During simple trepanning, the laser beam pierces through the material and cuts the hole in one circular movement. Helical drilling, a variant of trepanning, does not pierce through the material. In this case, the beam follows a helical path, ablating layers of material gradually with many spiraling passes. Although this is the slowest of the laser machining methods, it creates the most accurate holes and crisp edges on beam entry and exit sides. It is also the best option for drilling holes with high aspect ratios, which can be as large as 20:1. In addition, trepanning optics allow the beam to create either positive or negative wall tapers.
Workpiece fixturing and positioning for laser micromachining systems can be simple or elaborate, depending on the application. New fuel injector nozzle designs that have tapered and angled holes, for example, require multi-axis positioning (both linear and rotary) to produce the holes. Other sophisticated systems may use a vacuum chuck for flat workpieces. In some instances, though, a basic X-Y can be used to position workpieces for laser machining. In addition, double-sided tape or frames might suffice for fixturing thin workpieces.
For shops currently using nanosecond lasers with success, Mr. Ratermann doesn’t recommend switching to a picosecond laser. Although a picosecond laser is more accurate than a nanosecond laser, it is also more costly.
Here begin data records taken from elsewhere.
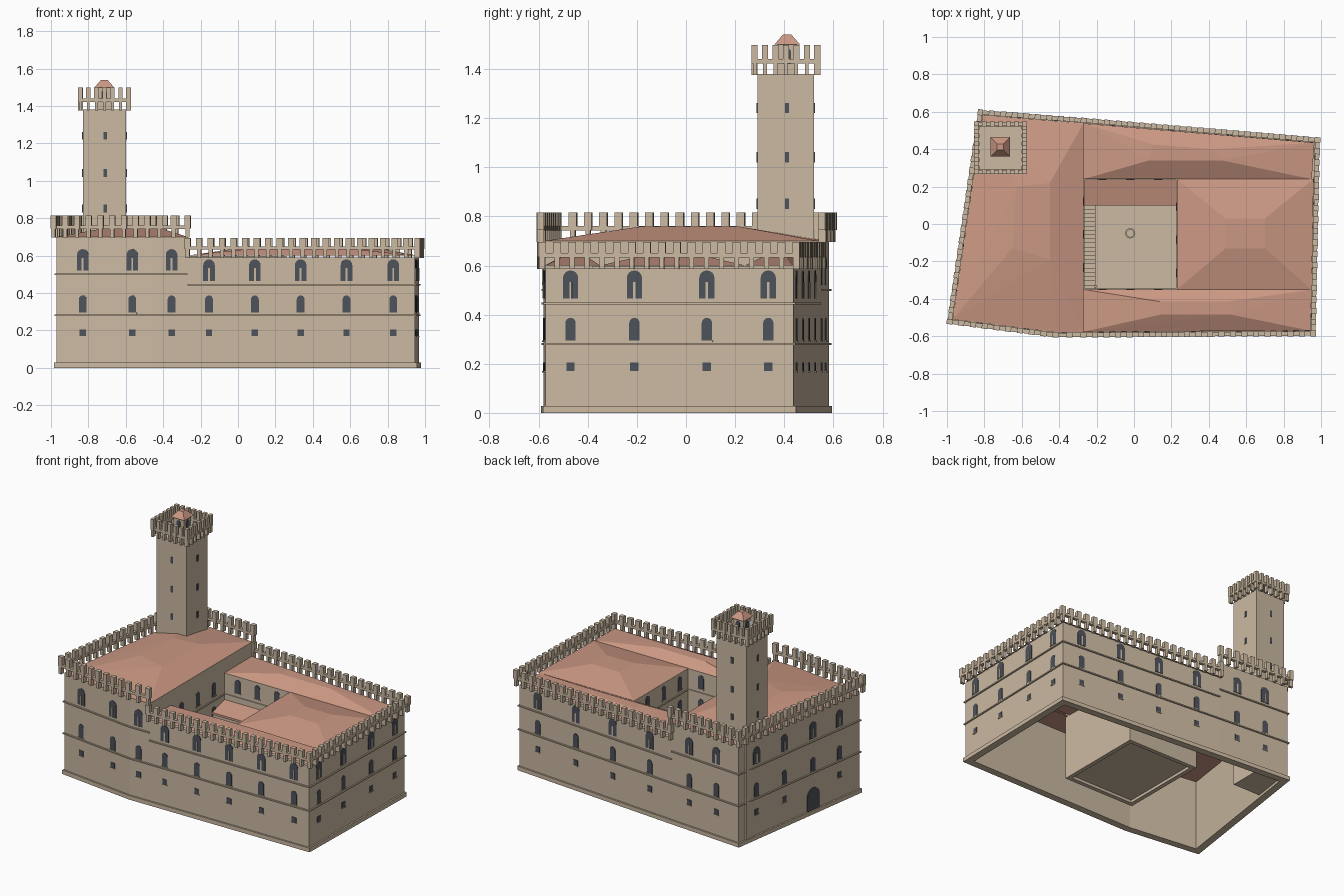
import bpy, bmesh, math
from mathutils import Vector, Matrix

cube = bpy.data.objects.get("Cube")
if cube:
    bpy.data.objects.remove(cube, do_unlink=True)


def material(name, rgb):
    m = bpy.data.materials.new(name)
    m.use_nodes = True
    m.diffuse_color = (*rgb, 1)
    m.node_tree.nodes["Principled BSDF"].inputs["Base Color"].default_value = (*rgb, 1)
    return m


STONE = material("warm stone", (0.60, 0.49, 0.36))
TILE = material("terracotta tile", (0.60, 0.315, 0.23))
GLASS = material("dark window", (0.075, 0.085, 0.105))


def finish(bm, name, mat):
    bmesh.ops.recalc_face_normals(bm, faces=bm.faces)
    me = bpy.data.meshes.new(name)
    bm.to_mesh(me)
    bm.free()
    me.materials.append(mat)
    ob = bpy.data.objects.new(name, me)
    bpy.context.collection.objects.link(ob)
    return ob


def prism(bm, base, top):
    """Solid between two matching loops of points."""
    a = [bm.verts.new(p) for p in base]
    b = [bm.verts.new(p) for p in top]
    bm.faces.new(a)
    bm.faces.new(b)
    for i in range(len(a)):
        j = (i + 1) % len(a)
        bm.faces.new((a[i], a[j], b[j], b[i]))


def slab(bm, loop, z0, z1):
    prism(bm, [(*p, z0) for p in loop], [(*p, z1) for p in loop])


def box(bm, x0, x1, y0, y1, z0, z1):
    slab(bm, [(x0, y0), (x1, y0), (x1, y1), (x0, y1)], z0, z1)


def offset(poly, d):
    """Mitred outward offset of a counter-clockwise polygon."""
    pts = [Vector(p) for p in poly]
    out = []
    for i, p in enumerate(pts):
        e1 = (p - pts[i - 1]).normalized()
        e2 = (pts[(i + 1) % len(pts)] - p).normalized()
        n1, n2 = Vector((e1.y, -e1.x)), Vector((e2.y, -e2.x))
        out.append(p + (n1 + n2) * (d / (1 + n1.dot(n2))))
    return out


def ring(bm, poly, d0, d1, z0, z1, edges=None):
    """Wall strip along the chosen edges of a polygon."""
    a, b = offset(poly, d0), offset(poly, d1)
    for i in edges if edges is not None else range(len(poly)):
        j = (i + 1) % len(poly)
        slab(bm, [a[i], a[j], b[j], b[i]], z0, z1)


def frame(p, q, t):
    """Local frame on a wall: u along it, v up, w outward."""
    p, q = Vector(p), Vector(q)
    e = (q - p).normalized()
    o = p.lerp(q, t)
    return Matrix(((e.x, 0, e.y, o.x), (e.y, 0, -e.x, o.y), (0, 1, 0, 0), (0, 0, 0, 1)))


def plate(bm, m, outline, w0, w1):
    prism(bm, [m @ Vector((u, v, w0)) for u, v in outline],
          [m @ Vector((u, v, w1)) for u, v in outline])


def rect(u, w, z0, z1):
    return [(u - w / 2, z0), (u + w / 2, z0), (u + w / 2, z1), (u - w / 2, z1)]


def arch(w, z0, z1, n=8):
    r = w / 2
    return [(-r, z0), (r, z0)] + [(r * math.cos(math.pi * i / n), z1 - r + r * math.sin(math.pi * i / n))
                                  for i in range(n + 1)]


glass, trim = bmesh.new(), bmesh.new()


def small_window(m):
    plate(glass, m, rect(0, 0.034, 0.17, 0.206), -0.002, 0.003)
    plate(trim, m, rect(0, 0.04, 0.165, 0.17), -0.002, 0.006)


def arched_window(m, z=0.295):
    plate(glass, m, arch(0.042, z, z + 0.092), -0.002, 0.003)
    plate(trim, m, rect(0, 0.048, z - 0.006, z), -0.002, 0.006)


def twin_window(m, z):
    plate(glass, m, arch(0.062, z, z + 0.115), -0.002, 0.003)
    plate(trim, m, rect(0, 0.01, z, z + 0.068), -0.002, 0.006)


# Footprint, counter-clockwise from the front right-hand corner of the tall wing
WALL = [(-0.97, -0.51), (-0.42, -0.58), (-0.27, -0.579), (0.945, -0.572),
        (0.967, 0.437), (-0.27, 0.54), (-0.81, 0.582)]
TALL, LOW = (0, 1, 5, 6), (2, 3, 4)
TALL_Z, LOW_Z = 0.70, 0.59

walls = bmesh.new()
ring(walls, WALL, 0, -0.04, 0, TALL_Z, TALL)
ring(walls, WALL, 0, -0.04, 0, LOW_Z, LOW)
finish(walls, "outer_walls", STONE)

courses = bmesh.new()
ring(courses, WALL, 0.011, -0.04, 0, 0.028)
ring(courses, WALL, 0.009, -0.01, 0.277, 0.285)
ring(courses, WALL, 0.009, -0.01, 0.441, 0.449, LOW)
ring(courses, WALL, 0.009, -0.01, 0.496, 0.504, TALL)
finish(courses, "plinth_and_string_courses", STONE)

# Outer windows, placed on each wall by x or y
AXIS_SPOTS = {0: (0, (-0.83, -0.565)), 1: (0, (-0.355,)), 2: (0, (-0.155, 0.09, 0.335, 0.58, 0.83)),
              3: (1, (-0.47, -0.21, 0.085, 0.335)), 4: (0, (0.82, 0.51, 0.21, -0.09)),
              5: (0, (-0.41, -0.63)), 6: (1, (0.42, 0.17, -0.09, -0.33))}
for edge, (axis, spots) in AXIS_SPOTS.items():
    p, q = WALL[edge], WALL[(edge + 1) % len(WALL)]
    for k, s in enumerate(spots):
        m = frame(p, q, (s - p[axis]) / (q[axis] - p[axis]))
        twin_window(m, 0.52 if edge in TALL else 0.465)
        arched_window(m)
        if edge == 6 and k == 2:
            plate(glass, m, arch(0.11, 0.028, 0.18), -0.002, 0.006)   # gate
        else:
            small_window(m)


def parapet(bm, poly, z, height, pitch, depth, edges, ends=()):
    """Corbels carrying a band and a row of merlons."""
    line = offset(poly, depth / 2)
    ring(bm, poly, depth * 0.9, 0.002, z + 0.042, z + 0.06, edges)
    for i in edges:
        p, q = line[i], line[(i + 1) % len(line)]
        n = round((q - p).length / pitch)
        for k in range(n + (i in ends)):
            m = frame(p, q, k / n)
            plate(bm, m, rect(0, pitch * 0.32, z - 0.004, z + 0.05), -depth / 2, depth / 2)
            plate(bm, m, rect(0, pitch * 0.52, z + 0.045, z + height), -depth / 2, depth / 2)


crown = bmesh.new()
parapet(crown, WALL, TALL_Z, 0.115, 0.0615, 0.028, TALL, (1,))
parapet(crown, WALL, LOW_Z, 0.105, 0.0615, 0.028, LOW, (4,))
finish(crown, "battlements", STONE)


# Low hipped roofs with flat tops
def hip_roof(name, eave, top, z0, z1):
    bm = bmesh.new()
    for p in eave:
        bm.verts.new((*p, z0))
    for p in top:
        bm.verts.new((*p, z1))
    bmesh.ops.convex_hull(bm, input=bm.verts)
    bmesh.ops.dissolve_limit(bm, angle_limit=0.01, verts=bm.verts, edges=bm.edges)
    finish(bm, name, TILE)


def wing(name, eave, top, z0, z1):
    """Hipped roof with a ceiling below it."""
    hip_roof(name + "_roof", eave, top, z0, z1)
    bm = bmesh.new()
    slab(bm, offset(eave, -0.01), 0.5, 0.505)
    finish(bm, name + "_ceiling", TILE)


eave = offset(WALL, -0.002)
wing("tall_wing", [eave[i] for i in (0, 1, 2, 5, 6)],
     [(-0.65, -0.13), (-0.45, -0.19), (-0.45, 0.22), (-0.63, 0.2)], TALL_Z, 0.758)
wing("back_wing", [(-0.27, 0.24), (0.95, 0.24), eave[4], eave[5]],
     [(0.08, 0.34), (0.47, 0.34), (0.42, 0.4), (0.1, 0.425)], 0.6, 0.65)
wing("front_wing", [eave[2], eave[3], (0.95, -0.35), (-0.27, -0.35)],
     [(0.14, -0.415), (0.5, -0.415), (0.52, -0.485), (0.14, -0.485)], 0.6, 0.645)
wing("end_wing", [(0.23, -0.35), (0.95, -0.35), (0.96, 0.24), (0.23, 0.24)],
     [(0.49, -0.13), (0.7, -0.13), (0.7, 0.03), (0.49, 0.03)], 0.6, 0.65)

# Courtyard walls, floor and the raised side wall of the tall wing
COURT = [(-0.27, -0.35), (0.23, -0.35), (0.23, 0.24), (-0.27, 0.24)]
court = bmesh.new()
ring(court, COURT, 0, 0.03, 0.045, 0.598)
box(court, -0.27, 0.23, -0.35, 0.24, 0.065, 0.08)
box(court, -0.3, -0.27, -0.575, 0.535, 0.55, TALL_Z - 0.001)
for z in (0.28, 0.45):
    ring(court, COURT, 0.005, -0.006, z, z + 0.008)
finish(court, "courtyard_walls", STONE)
for i, spots in enumerate(((0.2, 0.5, 0.8), (0.25, 0.55, 0.85), (0.2, 0.5, 0.8), (0.2, 0.5, 0.8))):
    q, p = COURT[i], COURT[(i + 1) % 4]          # reversed so the plates face inward
    for t in spots:
        m = frame(p, q, t)
        arched_window(m, 0.485)
        if i != 2:
            arched_window(m, 0.32)

# Lean-to gallery with arches
gallery = bmesh.new()
box(gallery, -0.27, 0.23, 0.11, 0.24, 0.08, 0.37)
finish(gallery, "gallery", STONE)
lean = bmesh.new()
side = [(0.1, 0.365), (0.24, 0.4), (0.24, 0.415), (0.1, 0.38)]
prism(lean, [(-0.27, *p) for p in side], [(0.23, *p) for p in side])
finish(lean, "gallery_roof", TILE)
for t in (0.3, 0.56, 0.82):
    m = frame((-0.27, 0.11), (0.23, 0.11), t)
    plate(glass, m, arch(0.1, 0.08, 0.25), -0.002, 0.003)

# Courtyard stair, newel and well
stair = bmesh.new()
STEPS = 20
tread = 0.45 / STEPS
for i in range(STEPS):
    y = -0.35 + i * tread
    box(stair, -0.27, -0.205, y, y + tread, 0.08, 0.08 + 0.01 * (i + 1))
box(stair, -0.212, -0.2, -0.34, -0.325, 0.08, 0.13)
finish(stair, "courtyard_stair", STONE)
well = bmesh.new()
circle = [(-0.02 + 0.022 * math.cos(math.tau * i / 16), -0.05 + 0.022 * math.sin(math.tau * i / 16))
          for i in range(16)]
ring(well, circle, 0.005, -0.003, 0.08, 0.115)
finish(well, "well", STONE)

# Tower with its own crown and small lantern
TOWER = [(-0.83, 0.292), (-0.598, 0.292), (-0.598, 0.522), (-0.83, 0.522)]
TOWER_Z = 1.38
tower = bmesh.new()
slab(tower, TOWER, 0.02, TOWER_Z)
parapet(tower, TOWER, TOWER_Z, 0.118, 0.045, 0.026, range(4))
box(tower, -0.755, -0.675, 0.372, 0.452, TOWER_Z, 1.5)
finish(tower, "tower", STONE)
hip_roof("lantern_roof", [(-0.767, 0.36), (-0.663, 0.36), (-0.663, 0.464), (-0.767, 0.464)],
         [(-0.732, 0.395), (-0.698, 0.395), (-0.698, 0.429), (-0.732, 0.429)], 1.5, 1.54)
LANTERN = [(-0.755, 0.372), (-0.675, 0.372), (-0.675, 0.452), (-0.755, 0.452)]
for i in range(4):
    m = frame(TOWER[i], TOWER[(i + 1) % 4], 0.52)
    for z in (0.83, 1.02, 1.22):
        plate(glass, m, rect(0, 0.017, z, z + 0.042), -0.002, 0.004)
    plate(glass, frame(LANTERN[i], LANTERN[(i + 1) % 4], 0.5), arch(0.03, 1.42, 1.485), -0.002, 0.004)

finish(glass, "window_panes", GLASS)
finish(trim, "sills_and_mullions", STONE)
For shops considering the addition of a picosecond laser, Mr. Ratermann suggests sending part samples to a laser supplier to determine the speed and quality the laser can deliver. Shops might also consider visiting the laser supplier to determine whether basic workpiece and beam manipulation methods, or a more complex setup, would best suit their particular metal micromachining applications.